"That's the way we've always done it, sir."

Those eight words used to make me twitch when I heard them in the Army.  

"OK, sergeant, but why have we always done it that way?"

Some NCO's would reply with a reasonable answer:

  • "That's what Army Regulations require."
  • "That's what the unit SOP calls for."
  • "For safety reasons."
  • "It was a lesson learned from a previous exercise."

But others would just double down:

  • "Don't worry about it, sir."
  • "Does it really matter?"
  • "That's above my pay grade."
  • "That's above your pay grade."

Don't get me wrong.  There are times in the Army where you have to follow orders without second-guessing.  But there is a difference between second-guessing and wanting to understand the intent behind something.  

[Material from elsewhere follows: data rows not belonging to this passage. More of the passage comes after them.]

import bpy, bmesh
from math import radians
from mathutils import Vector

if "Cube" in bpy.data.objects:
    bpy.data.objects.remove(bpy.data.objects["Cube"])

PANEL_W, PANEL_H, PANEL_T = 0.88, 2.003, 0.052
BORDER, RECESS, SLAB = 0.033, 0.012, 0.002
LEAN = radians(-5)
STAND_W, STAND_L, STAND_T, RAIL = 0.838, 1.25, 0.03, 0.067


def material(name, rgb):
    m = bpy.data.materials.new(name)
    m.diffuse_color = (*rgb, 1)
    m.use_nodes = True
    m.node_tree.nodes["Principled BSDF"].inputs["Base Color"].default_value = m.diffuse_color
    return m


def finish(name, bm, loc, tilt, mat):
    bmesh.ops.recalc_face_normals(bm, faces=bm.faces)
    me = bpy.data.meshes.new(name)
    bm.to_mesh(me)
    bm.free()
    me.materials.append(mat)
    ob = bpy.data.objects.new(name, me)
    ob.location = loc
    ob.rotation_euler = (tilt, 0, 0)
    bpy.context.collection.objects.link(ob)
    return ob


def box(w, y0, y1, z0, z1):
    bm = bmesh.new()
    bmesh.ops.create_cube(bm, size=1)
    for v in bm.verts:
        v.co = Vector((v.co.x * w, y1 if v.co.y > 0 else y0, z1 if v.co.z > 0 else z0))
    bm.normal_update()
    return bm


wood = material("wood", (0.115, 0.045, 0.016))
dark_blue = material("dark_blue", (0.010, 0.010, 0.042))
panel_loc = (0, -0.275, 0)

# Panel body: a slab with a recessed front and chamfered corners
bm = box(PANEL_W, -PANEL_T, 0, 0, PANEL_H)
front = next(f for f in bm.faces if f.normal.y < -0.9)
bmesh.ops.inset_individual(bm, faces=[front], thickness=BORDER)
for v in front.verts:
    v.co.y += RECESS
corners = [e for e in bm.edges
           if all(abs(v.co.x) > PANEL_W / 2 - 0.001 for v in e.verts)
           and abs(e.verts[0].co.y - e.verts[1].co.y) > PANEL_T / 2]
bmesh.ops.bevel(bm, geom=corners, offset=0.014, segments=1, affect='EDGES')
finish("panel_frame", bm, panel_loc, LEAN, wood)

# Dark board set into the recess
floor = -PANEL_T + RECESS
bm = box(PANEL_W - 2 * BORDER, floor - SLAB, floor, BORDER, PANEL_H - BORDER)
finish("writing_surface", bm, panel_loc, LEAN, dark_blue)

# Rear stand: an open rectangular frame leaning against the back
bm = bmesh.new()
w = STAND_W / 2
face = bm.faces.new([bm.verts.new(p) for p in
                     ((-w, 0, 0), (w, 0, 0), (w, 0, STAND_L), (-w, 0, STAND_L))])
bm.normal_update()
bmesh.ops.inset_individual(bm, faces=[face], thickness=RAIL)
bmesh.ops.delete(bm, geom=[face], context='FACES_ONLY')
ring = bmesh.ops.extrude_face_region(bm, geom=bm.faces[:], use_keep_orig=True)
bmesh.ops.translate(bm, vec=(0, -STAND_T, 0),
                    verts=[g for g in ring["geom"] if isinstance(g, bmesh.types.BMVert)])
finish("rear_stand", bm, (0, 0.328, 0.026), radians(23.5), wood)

Understanding the intent--the why--behind what we are doing makes us more effective at whatever that thing is.  This applies to programming as much as it does to the military.

So the next time you write a piece of code, take a moment to think about why you are doing it that way.  Are you doing it that way because it makes sense?  Or just because that's how it's always been done?

Image by Defence-Imagery from Pixabay